“Our larger campaign is to get the United States to transition to clean renewable energy for the next one hundred years and to make sure that we cut 80 percent of our carbon emissions by the year 2050,” said Sam Gerard, an advocate for the Environment Ohio campaign. “Scientists have kind of pegged this as being the point of no return, so if we’re still contributing a lot of carbon to our atmosphere by that point then there may be irreparable damage done to the environment. Our objective is to make sure our warming goes down to pre-industrial standards.”
While the U.S. joined a tariff climate agreement in 2014 that commits world leaders to reducing carbon emissions, Frontier Group policy analyst Alana Miller said there should be more focus in government on reducing them.
“Climate concerns should be considered when making transportation decisions,” Miller said. “We should be prioritizing funding for low-carbon transportation but most of our transportation decisions, especially at the federal level, often make global warming worse.”
The published plan, which is Environment Ohio’s first objective aimed directly at altering transportation,
outlines 50 steps toward reducing carbon emissions in transportation. It emphasizes putting alternative transportation at the forefront of both government funding and public discussions, as well as rewarding use of carbon-free transportation solutions.

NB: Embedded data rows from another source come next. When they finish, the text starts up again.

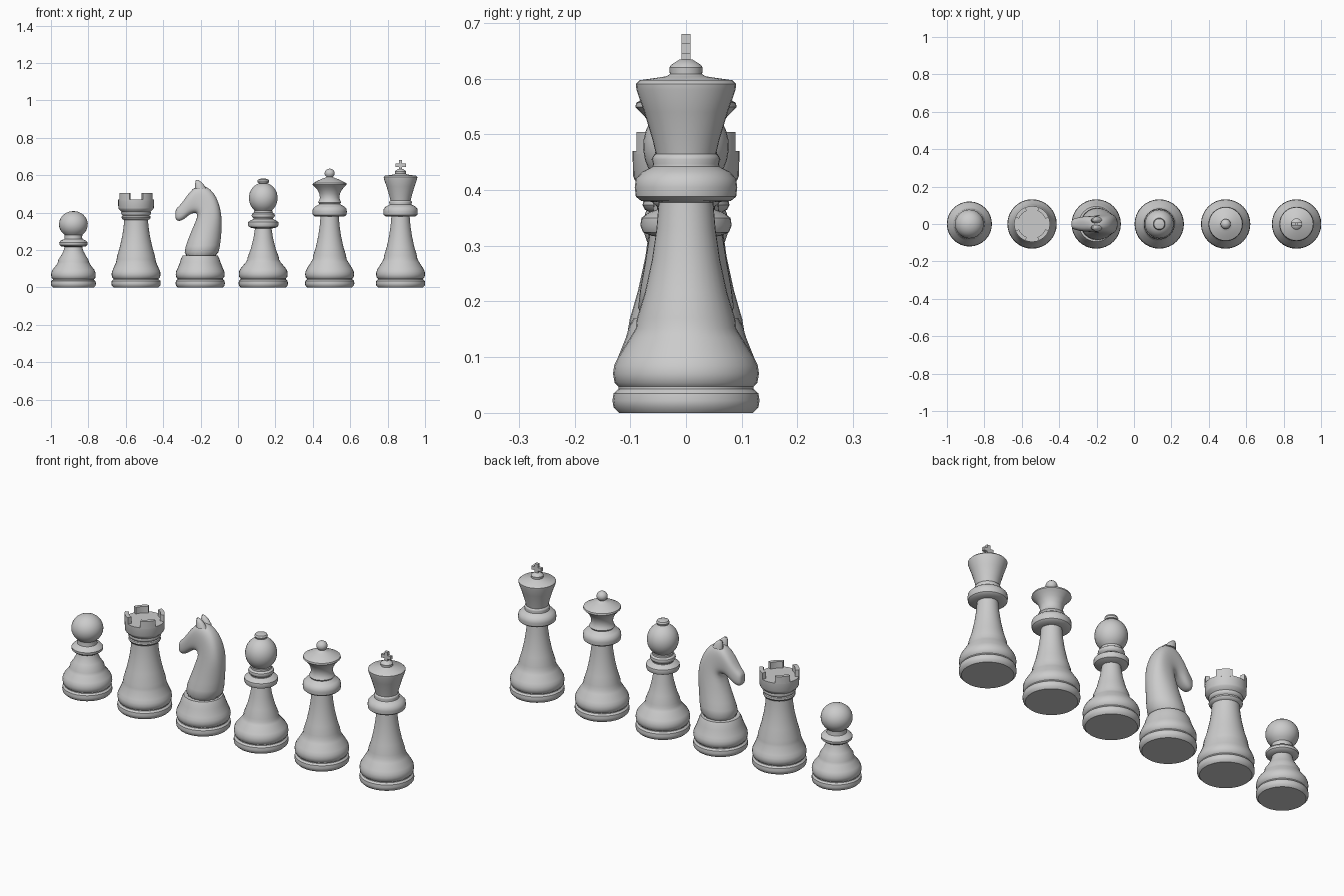
import bpy, bmesh, math
from mathutils import Vector

SEG = 32


def finish(name, bm, angle=38):
    bmesh.ops.recalc_face_normals(bm, faces=bm.faces)
    me = bpy.data.meshes.new(name)
    bm.to_mesh(me)
    bm.free()
    ob = bpy.data.objects.new(name, me)
    bpy.context.collection.objects.link(ob)
    bpy.ops.object.select_all(action='DESELECT')
    ob.select_set(True)
    bpy.context.view_layer.objects.active = ob
    bpy.ops.object.shade_smooth_by_angle(angle=math.radians(angle))
    return ob


def skin(bm, rings):
    # closed tube through rings of equal size, capped at both ends
    vs = [[bm.verts.new(p) for p in r] for r in rings]
    for a, b in zip(vs, vs[1:]):
        for i in range(len(a)):
            j = (i + 1) % len(a)
            bm.faces.new((a[i], a[j], b[j], b[i]))
    bm.faces.new(vs[0])
    bm.faces.new(vs[-1])


def lathe(name, x, profile):
    bm = bmesh.new()
    turn = [2 * math.pi * i / SEG for i in range(SEG)]
    skin(bm, [[(x + r * math.cos(a), r * math.sin(a), z) for a in turn] for r, z in profile])
    return finish(name, bm)


def ball(r, zc, rz, a0, a1, n=9):
    # arc of a spheroid, angles from -90 (bottom) to 90 (top)
    out = []
    for i in range(n):
        a = math.radians(a0 + (a1 - a0) * i / (n - 1))
        out.append((r * math.cos(a), zc + rz * math.sin(a)))
    return out


def box(bm, x, y, z, sx, sy, sz):
    vs = bmesh.ops.create_cube(bm, size=1)['verts']
    for v in vs:
        v.co = Vector((x + v.co.x * sx, y + v.co.y * sy, z + v.co.z * sz))


# shared turned foot
foot = [(.12, 0), (.13, .01), (.132, .022), (.13, .035), (.121, .043), (.121, .047),
        (.128, .054), (.131, .07), (.129, .085), (.122, .1)]

# pawn
lathe("pawn", -.88, [(r * .912, z * .95) for r, z in foot] +
      [(.09, .122), (.083, .135), (.081, .148), (.066, .17), (.053, .195), (.047, .217),
       (.066, .22), (.075, .228), (.076, .24), (.068, .25), (.048, .259), (.047, .265)]
      + ball(.077, .337, .071, -52, 87, 11))

# rook
RX = -.545
lathe("rook_body", RX, foot + [(.107, .135), (.104, .15), (.101, .168), (.086, .22), (.073, .28),
      (.066, .33), (.064, .36), (.074, .365), (.078, .373), (.076, .381), (.071, .384), (.078, .39),
      (.08, .397), (.078, .404), (.082, .408), (.092, .418), (.095, .425), (.096, .47)])
bm = bmesh.new()
for q in range(4):
    arc = [math.radians(q * 90 + 22 + 46 * i / 6) for i in range(7)]
    skin(bm, [[(RX + r * math.cos(a), r * math.sin(a), z)
               for r, z in ((.076, .465), (.096, .465), (.096, .504), (.076, .504))] for a in arc])
finish("rook_battlements", bm)

# knight base
KX = -.202
lathe("knight_base", KX, foot + [(.108, .135), (.102, .155), (.094, .17)])

# knight neck and head: sections as (front x, front z, back x, back z, half width)
cuts = [(-.297, .15, -.106, .15, .098), (-.283, .22, -.094, .225, .083),
        (-.255, .29, -.085, .31, .069), (-.228, .35, -.086, .38, .06),
        (-.215, .385, -.1, .45, .054), (-.225, .40, -.128, .508, .048),
        (-.248, .396, -.168, .542, .044), (-.27, .38, -.218, .552, .042),
        (-.29, .362, -.267, .502, .04), (-.315, .352, -.305, .442, .032),
        (-.331, .36, -.329, .425, .026), (-.335, .375, -.334, .41, .014)]
rings = []
for k, (fx, fz, bx, bz, w) in enumerate(cuts):
    p, q = Vector((fx, 0, fz)), Vector((bx, 0, bz))
    e = 1 if k < 3 else .75
    ring = []
    for i in range(20):
        a = 2 * math.pi * i / 20
        c, s = math.cos(a), math.sin(a)
        ring.append((p + q) / 2 + (q - p) / 2 * math.copysign(abs(c) ** e, c)
                    + Vector((0, w * math.copysign(abs(s) ** e, s), 0)))
    rings.append(ring)
bm = bmesh.new()
skin(bm, rings)
head = finish("knight_head", bm, 60)
head.modifiers.new("smooth", 'SUBSURF').levels = 1
head.modifiers["smooth"].render_levels = 1

# knight ears
bm = bmesh.new()
for s in (-1, 1):
    skin(bm, [[(x + r * 1.2 * math.cos(a), s * y + r * .8 * math.sin(a), z)
               for a in [math.pi * i / 5 for i in range(10)]]
              for x, y, z, r in ((-.2, .02, .53, .025), (-.208, .021, .555, .018),
                                 (-.217, .021, .573, .007))])
finish("knight_ears", bm, 60)

# bishop
lathe("bishop", .135, foot + [(.093, .135), (.085, .148), (.083, .163), (.067, .205), (.053, .26),
      (.044, .315), (.062, .318), (.077, .324), (.082, .336), (.08, .35), (.066, .36), (.052, .365),
      (.052, .37), (.06, .377), (.062, .385), (.06, .393), (.05, .4), (.05, .41)]
      + ball(.077, .478, .082, -54, 70, 11) +
      [(.02, .556), (.029, .559), (.032, .568), (.028, .577), (.015, .581)])

# stem and collar shared by queen and king
stem = foot + [(.1, .135), (.09, .152), (.088, .17), (.074, .215), (.061, .275), (.053, .33),
               (.049, .378), (.08, .38), (.09, .388), (.092, .405), (.09, .42), (.078, .433),
               (.06, .442)]

# queen
lathe("queen", .49, stem + [(.056, .447), (.062, .455), (.056, .465), (.052, .48), (.055, .5),
      (.066, .523), (.082, .54), (.091, .549), (.089, .557), (.065, .57), (.04, .581), (.02, .588)]
      + ball(.027, .61, .025, -50, 85, 8))

# king
QX = .869
lathe("king", QX, stem + [(.059, .447), (.061, .455), (.059, .461), (.054, .465), (.06, .49),
      (.075, .54), (.089, .58), (.09, .59), (.083, .597), (.035, .604), (.029, .608),
      (.03, .62), (.026, .625), (.012, .634)])
bm = bmesh.new()
box(bm, QX, 0, .655, .018, .016, .05)
box(bm, QX, 0, .654, .056, .016, .018)
finish("king_cross", bm)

These solutions include sales tax exemptions for motor fuels and possible monetary rewards for using low-carbon transportation alternatives.
Other areas, particularly in states like California and New York with large urban areas, have already begun to introduce reduced carbon transportation. Columbus is also beginning to offer potential for a shift to carbon free transportation.
“Columbus is a medium-size city, located in the heart of the U.S., and has been economically growing steadily since mid-2009, which is far above the U.S. average,” said Rodrigo Perez Silva, graduate teaching associate and Ph.D. student at Ohio State University. “The combination of a growing and vibrant city, with a relatively large population, and with an important participation of college students and high-educated workers, facilitates the introduction of these types of changes.”
At its core, the success of Environment Ohio’s plan relies on the efforts of both local and state governments and also residents who demand change.
“Most of the work we’re focusing on right now is just community outreach and getting citizens to recognize that there is a very practical reason behind clean renewable energy,” Gerard said.
In addition to raising awareness about the issue, the group wants to guide people to
demand changes in their transportation systems, particularly with public transportation, biking and walking. An increased demand for these services could cause policymakers to shift funding to meet citizen demands rather than putting it toward things like highways, which lead to increased carbon emissions.
While citizen action is an important part of the solution, Environment Ohio’s plan remains aimed at policymakers and offering clear changes they can make to their community.
“The report really crafts out a great step-by-step procedure that policy makers should take to build up transportation infrastructure for their city or community,” Gerard said. “Policy-makers can go as fast or as slow as possible to meet that carbon free transportation message. Really embracing that and getting on board with that quickly is going to be really critical.”
Many parts of Environment Ohio’s plan remain long-term solutions that will take time and legislative action to fully enact. But many steps can also be aided almost immediately by simply raising awareness and creating individual for new services.
“I think that the first step was to put this on the table,” Perez said. “To call people’s, but especially policy makers’ attention to the fact that we can think of alternative, greener systems of transportation, and also to change the way we want to plan our cities and people’s lives.”